(PROVIDED RECORDS)
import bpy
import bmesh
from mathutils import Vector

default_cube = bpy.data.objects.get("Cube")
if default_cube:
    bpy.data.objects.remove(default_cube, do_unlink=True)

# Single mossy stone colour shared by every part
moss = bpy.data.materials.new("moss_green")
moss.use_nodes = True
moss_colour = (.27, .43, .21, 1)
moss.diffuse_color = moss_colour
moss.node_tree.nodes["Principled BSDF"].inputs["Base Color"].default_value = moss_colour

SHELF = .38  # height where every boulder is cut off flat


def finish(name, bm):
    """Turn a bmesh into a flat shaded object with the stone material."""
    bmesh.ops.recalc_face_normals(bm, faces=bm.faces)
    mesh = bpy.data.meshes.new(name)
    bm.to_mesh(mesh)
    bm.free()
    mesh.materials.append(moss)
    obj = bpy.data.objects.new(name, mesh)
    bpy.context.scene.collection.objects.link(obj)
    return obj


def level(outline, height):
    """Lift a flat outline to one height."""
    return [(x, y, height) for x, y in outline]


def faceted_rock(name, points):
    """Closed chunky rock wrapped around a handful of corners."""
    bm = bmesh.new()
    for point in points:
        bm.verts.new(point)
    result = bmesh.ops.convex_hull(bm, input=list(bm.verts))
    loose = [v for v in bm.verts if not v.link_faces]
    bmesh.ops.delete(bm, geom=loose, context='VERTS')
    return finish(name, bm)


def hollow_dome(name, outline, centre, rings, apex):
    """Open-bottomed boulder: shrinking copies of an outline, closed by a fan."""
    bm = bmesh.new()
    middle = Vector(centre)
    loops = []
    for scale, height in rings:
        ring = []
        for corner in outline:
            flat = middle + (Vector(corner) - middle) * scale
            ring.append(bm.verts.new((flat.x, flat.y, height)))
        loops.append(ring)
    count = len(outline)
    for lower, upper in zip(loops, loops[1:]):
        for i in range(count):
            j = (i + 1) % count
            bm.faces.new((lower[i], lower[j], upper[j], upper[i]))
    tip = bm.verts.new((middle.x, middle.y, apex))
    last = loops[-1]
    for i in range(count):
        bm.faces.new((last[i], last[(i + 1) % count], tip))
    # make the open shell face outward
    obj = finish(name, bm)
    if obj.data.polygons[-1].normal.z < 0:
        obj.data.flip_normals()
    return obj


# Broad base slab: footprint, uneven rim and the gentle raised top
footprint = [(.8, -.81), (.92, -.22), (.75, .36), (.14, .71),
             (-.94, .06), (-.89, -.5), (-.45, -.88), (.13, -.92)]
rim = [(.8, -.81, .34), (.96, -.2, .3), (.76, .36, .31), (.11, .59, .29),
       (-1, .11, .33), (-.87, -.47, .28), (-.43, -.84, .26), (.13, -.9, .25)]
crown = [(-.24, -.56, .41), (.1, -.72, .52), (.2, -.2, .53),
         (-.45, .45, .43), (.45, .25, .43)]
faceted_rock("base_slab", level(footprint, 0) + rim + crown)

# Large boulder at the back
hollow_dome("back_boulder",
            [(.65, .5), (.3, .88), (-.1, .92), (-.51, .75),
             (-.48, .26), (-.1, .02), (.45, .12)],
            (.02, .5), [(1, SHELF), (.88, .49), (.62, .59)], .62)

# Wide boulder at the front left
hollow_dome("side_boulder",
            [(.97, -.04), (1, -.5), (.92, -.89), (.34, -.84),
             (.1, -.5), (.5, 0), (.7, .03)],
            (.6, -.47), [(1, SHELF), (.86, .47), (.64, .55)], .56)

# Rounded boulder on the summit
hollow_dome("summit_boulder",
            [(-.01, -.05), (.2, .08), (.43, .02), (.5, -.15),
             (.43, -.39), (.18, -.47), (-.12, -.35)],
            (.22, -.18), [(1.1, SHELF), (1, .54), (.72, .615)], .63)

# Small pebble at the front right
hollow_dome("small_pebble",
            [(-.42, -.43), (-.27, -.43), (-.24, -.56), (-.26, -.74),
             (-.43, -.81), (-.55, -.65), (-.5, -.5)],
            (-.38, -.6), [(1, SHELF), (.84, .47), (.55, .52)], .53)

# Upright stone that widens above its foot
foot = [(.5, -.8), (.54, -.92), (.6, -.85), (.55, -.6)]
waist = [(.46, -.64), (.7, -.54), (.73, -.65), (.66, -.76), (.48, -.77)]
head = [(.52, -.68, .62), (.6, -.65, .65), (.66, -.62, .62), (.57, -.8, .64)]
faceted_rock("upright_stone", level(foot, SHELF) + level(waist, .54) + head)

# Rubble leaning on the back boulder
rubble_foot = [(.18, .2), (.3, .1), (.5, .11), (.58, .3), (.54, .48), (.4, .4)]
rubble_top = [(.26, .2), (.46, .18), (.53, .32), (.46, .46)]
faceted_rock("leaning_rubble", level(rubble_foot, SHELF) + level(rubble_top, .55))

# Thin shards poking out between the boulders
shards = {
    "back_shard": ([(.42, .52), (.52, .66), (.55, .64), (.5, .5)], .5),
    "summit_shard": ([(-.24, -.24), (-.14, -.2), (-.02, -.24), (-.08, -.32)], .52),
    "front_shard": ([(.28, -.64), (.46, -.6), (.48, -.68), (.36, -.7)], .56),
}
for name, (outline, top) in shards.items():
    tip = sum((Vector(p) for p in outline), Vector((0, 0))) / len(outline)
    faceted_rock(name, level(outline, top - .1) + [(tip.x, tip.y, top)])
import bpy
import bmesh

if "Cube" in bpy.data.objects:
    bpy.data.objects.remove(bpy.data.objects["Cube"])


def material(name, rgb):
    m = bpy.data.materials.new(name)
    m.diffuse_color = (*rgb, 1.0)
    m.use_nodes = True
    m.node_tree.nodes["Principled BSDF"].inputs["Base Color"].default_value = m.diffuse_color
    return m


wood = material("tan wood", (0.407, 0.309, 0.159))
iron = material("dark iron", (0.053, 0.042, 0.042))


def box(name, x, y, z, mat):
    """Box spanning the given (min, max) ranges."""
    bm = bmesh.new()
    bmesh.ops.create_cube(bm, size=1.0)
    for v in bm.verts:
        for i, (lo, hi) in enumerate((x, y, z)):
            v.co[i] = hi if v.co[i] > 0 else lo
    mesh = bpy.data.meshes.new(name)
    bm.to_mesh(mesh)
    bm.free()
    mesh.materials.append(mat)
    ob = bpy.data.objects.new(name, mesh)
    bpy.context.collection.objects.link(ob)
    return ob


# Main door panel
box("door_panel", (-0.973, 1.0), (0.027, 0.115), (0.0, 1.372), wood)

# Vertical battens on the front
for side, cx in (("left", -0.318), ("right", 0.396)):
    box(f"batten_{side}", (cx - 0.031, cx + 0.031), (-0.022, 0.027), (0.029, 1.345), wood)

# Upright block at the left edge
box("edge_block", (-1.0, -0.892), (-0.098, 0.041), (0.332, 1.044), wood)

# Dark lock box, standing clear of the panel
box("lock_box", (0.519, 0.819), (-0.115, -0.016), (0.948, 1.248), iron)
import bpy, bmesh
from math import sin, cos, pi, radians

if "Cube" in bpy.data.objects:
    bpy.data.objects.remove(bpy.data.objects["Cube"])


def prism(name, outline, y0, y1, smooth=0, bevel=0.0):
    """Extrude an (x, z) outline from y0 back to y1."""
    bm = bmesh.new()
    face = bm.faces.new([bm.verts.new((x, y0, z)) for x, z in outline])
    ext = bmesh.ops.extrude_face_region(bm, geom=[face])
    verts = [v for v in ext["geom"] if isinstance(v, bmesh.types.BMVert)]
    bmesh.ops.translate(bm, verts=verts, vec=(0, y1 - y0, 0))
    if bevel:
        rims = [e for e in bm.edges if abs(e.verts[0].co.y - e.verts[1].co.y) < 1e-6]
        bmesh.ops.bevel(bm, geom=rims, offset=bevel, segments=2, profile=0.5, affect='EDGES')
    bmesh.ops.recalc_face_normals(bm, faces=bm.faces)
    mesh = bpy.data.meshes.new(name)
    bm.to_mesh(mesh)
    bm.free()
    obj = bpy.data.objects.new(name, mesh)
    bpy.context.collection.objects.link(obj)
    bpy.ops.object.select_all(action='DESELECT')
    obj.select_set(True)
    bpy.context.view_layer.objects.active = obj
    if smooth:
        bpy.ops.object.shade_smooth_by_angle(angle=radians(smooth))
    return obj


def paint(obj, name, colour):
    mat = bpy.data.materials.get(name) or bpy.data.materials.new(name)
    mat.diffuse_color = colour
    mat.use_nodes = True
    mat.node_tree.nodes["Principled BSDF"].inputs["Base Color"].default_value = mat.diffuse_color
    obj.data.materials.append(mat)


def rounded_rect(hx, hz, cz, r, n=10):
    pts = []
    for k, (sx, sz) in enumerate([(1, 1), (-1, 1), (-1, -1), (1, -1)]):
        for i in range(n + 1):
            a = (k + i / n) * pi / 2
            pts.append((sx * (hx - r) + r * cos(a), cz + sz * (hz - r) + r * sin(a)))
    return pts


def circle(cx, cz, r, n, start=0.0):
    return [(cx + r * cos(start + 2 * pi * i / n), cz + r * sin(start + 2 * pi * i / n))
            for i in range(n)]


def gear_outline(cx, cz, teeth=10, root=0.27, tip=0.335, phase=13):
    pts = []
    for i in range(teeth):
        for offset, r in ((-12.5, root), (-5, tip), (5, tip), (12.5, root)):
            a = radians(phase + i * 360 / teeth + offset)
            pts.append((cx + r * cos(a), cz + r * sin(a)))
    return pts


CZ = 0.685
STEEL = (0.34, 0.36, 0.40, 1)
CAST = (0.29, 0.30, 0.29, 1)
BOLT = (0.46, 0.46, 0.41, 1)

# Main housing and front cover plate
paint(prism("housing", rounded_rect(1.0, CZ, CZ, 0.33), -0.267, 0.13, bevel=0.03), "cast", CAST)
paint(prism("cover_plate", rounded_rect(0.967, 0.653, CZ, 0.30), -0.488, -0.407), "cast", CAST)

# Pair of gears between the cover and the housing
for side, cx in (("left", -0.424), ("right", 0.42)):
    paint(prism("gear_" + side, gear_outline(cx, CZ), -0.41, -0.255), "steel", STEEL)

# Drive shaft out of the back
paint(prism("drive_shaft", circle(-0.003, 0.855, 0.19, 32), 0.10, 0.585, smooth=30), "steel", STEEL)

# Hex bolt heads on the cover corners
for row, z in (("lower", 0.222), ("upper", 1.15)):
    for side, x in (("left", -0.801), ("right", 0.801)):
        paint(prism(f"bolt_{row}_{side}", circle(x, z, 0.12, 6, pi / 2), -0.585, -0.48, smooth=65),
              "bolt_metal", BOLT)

(TASK GOAL) Now copy each line of the entries that mentions "Vector".

(RESULT FOR THIS EXERCISE)
from mathutils import Vector
    middle = Vector(centre)
            flat = middle + (Vector(corner) - middle) * scale
    tip = sum((Vector(p) for p in outline), Vector((0, 0))) / len(outline)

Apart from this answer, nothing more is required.